[Dataset entries]
★ ★ ★ ★

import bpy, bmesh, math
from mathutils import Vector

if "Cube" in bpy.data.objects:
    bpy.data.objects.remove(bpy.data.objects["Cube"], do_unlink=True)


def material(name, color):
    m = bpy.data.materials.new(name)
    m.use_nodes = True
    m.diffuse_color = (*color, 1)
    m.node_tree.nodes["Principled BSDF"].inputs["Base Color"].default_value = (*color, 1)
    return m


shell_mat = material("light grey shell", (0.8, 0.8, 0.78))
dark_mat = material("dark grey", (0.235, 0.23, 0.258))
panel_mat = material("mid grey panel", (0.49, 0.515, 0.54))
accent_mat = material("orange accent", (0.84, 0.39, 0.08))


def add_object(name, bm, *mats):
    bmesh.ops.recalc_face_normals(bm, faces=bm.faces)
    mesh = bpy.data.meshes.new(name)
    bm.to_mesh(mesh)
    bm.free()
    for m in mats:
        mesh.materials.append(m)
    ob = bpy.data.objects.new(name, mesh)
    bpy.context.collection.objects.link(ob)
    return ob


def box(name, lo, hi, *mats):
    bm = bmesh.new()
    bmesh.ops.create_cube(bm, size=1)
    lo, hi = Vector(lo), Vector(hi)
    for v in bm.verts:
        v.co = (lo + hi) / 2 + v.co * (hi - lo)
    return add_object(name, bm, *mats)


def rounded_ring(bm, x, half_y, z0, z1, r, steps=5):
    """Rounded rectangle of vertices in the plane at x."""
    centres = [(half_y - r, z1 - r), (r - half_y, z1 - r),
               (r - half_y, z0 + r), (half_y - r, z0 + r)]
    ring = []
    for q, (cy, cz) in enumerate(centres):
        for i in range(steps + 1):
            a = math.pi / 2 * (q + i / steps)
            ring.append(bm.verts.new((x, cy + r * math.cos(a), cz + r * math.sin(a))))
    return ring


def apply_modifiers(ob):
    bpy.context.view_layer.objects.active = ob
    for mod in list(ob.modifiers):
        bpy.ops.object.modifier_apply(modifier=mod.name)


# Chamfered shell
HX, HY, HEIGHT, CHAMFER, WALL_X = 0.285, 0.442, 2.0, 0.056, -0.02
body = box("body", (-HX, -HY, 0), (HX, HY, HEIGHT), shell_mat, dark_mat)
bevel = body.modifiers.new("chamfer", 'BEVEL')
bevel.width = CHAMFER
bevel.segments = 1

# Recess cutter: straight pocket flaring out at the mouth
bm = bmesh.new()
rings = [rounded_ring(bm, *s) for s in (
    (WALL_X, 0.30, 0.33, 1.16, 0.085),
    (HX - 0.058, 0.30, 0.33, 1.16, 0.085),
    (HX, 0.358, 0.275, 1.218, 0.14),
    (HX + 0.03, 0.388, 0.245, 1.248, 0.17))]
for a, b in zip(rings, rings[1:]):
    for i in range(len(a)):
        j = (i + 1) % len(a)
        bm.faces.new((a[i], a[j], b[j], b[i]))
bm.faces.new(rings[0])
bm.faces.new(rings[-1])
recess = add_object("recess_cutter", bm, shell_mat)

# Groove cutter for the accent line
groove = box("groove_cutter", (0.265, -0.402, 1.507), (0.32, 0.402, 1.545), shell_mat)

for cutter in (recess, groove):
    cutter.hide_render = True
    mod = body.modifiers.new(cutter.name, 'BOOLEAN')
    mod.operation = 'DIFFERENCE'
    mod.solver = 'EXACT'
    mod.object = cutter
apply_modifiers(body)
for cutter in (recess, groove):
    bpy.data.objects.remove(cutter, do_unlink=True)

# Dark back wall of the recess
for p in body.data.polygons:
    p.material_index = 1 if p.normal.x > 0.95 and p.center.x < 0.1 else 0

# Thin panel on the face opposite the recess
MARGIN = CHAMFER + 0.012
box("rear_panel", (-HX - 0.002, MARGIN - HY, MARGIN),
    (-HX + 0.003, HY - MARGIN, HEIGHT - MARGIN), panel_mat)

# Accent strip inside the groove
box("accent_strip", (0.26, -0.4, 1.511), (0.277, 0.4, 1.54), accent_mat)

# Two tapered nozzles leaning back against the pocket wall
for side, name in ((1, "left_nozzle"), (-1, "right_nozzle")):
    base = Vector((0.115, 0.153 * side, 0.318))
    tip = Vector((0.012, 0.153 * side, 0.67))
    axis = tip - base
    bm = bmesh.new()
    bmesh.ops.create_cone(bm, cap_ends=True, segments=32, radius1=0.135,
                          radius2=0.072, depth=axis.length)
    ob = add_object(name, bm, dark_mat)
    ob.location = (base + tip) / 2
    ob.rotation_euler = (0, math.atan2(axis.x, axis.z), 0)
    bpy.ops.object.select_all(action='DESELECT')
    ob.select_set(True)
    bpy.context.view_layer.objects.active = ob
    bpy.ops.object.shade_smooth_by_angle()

★ ★ ★ ★

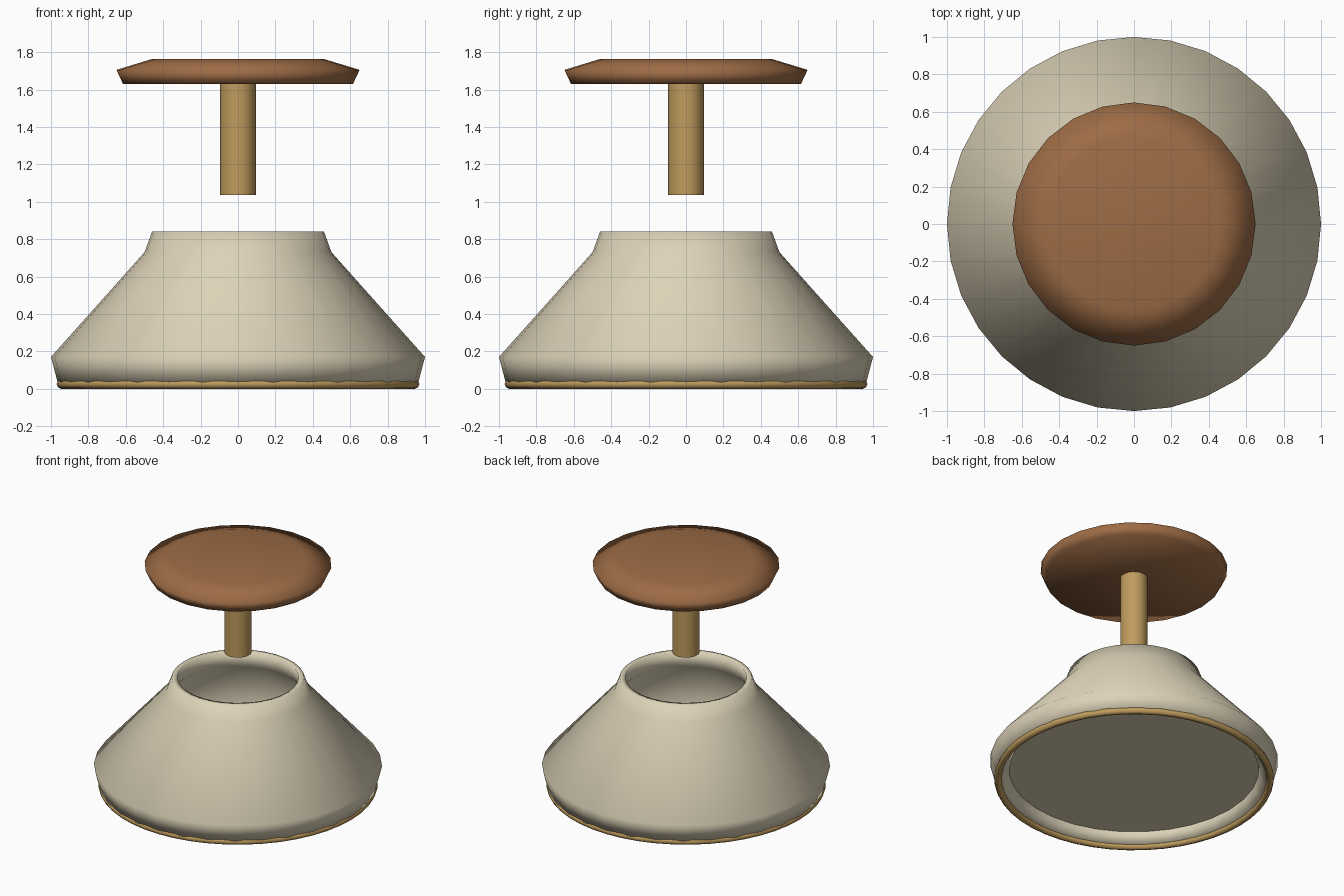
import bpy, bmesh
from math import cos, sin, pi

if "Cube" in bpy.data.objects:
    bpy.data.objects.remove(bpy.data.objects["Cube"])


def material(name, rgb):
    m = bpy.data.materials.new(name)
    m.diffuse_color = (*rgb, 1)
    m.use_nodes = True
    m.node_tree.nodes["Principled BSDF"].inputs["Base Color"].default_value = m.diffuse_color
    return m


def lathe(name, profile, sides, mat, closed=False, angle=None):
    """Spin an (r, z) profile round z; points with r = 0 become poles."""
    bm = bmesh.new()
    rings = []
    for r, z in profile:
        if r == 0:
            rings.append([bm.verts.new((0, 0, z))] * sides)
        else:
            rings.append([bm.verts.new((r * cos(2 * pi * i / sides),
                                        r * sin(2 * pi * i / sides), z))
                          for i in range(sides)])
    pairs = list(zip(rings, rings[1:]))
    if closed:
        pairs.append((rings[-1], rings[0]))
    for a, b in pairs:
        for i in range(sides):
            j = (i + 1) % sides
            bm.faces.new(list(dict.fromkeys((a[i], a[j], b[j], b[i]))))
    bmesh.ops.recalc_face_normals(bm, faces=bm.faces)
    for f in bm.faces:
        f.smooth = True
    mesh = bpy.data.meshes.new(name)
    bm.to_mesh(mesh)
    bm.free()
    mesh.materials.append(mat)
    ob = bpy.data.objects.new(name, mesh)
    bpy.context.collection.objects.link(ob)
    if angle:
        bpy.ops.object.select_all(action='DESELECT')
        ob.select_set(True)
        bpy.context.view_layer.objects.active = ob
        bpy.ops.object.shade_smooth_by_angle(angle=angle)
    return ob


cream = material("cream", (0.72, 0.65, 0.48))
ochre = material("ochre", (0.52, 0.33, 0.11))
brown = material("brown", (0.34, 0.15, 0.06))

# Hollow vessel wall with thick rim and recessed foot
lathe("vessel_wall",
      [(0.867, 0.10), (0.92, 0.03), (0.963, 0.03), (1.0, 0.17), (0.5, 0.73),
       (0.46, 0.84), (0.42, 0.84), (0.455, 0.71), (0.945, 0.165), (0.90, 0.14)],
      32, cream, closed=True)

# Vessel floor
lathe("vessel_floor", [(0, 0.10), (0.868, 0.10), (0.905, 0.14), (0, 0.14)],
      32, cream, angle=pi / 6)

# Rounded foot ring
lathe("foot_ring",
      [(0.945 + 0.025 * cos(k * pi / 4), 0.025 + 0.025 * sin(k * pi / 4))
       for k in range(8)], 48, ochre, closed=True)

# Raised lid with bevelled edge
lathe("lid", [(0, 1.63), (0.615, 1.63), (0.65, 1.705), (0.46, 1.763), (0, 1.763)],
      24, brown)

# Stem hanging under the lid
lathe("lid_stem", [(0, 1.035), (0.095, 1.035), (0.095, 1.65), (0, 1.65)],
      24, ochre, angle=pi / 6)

★ ★ ★ ★

* **Prompt**
If a line in the entries above contains "materials", report it.

* **Written reply**
    m = bpy.data.materials.new(name)
        mesh.materials.append(m)
    m = bpy.data.materials.new(name)
    mesh.materials.append(mat)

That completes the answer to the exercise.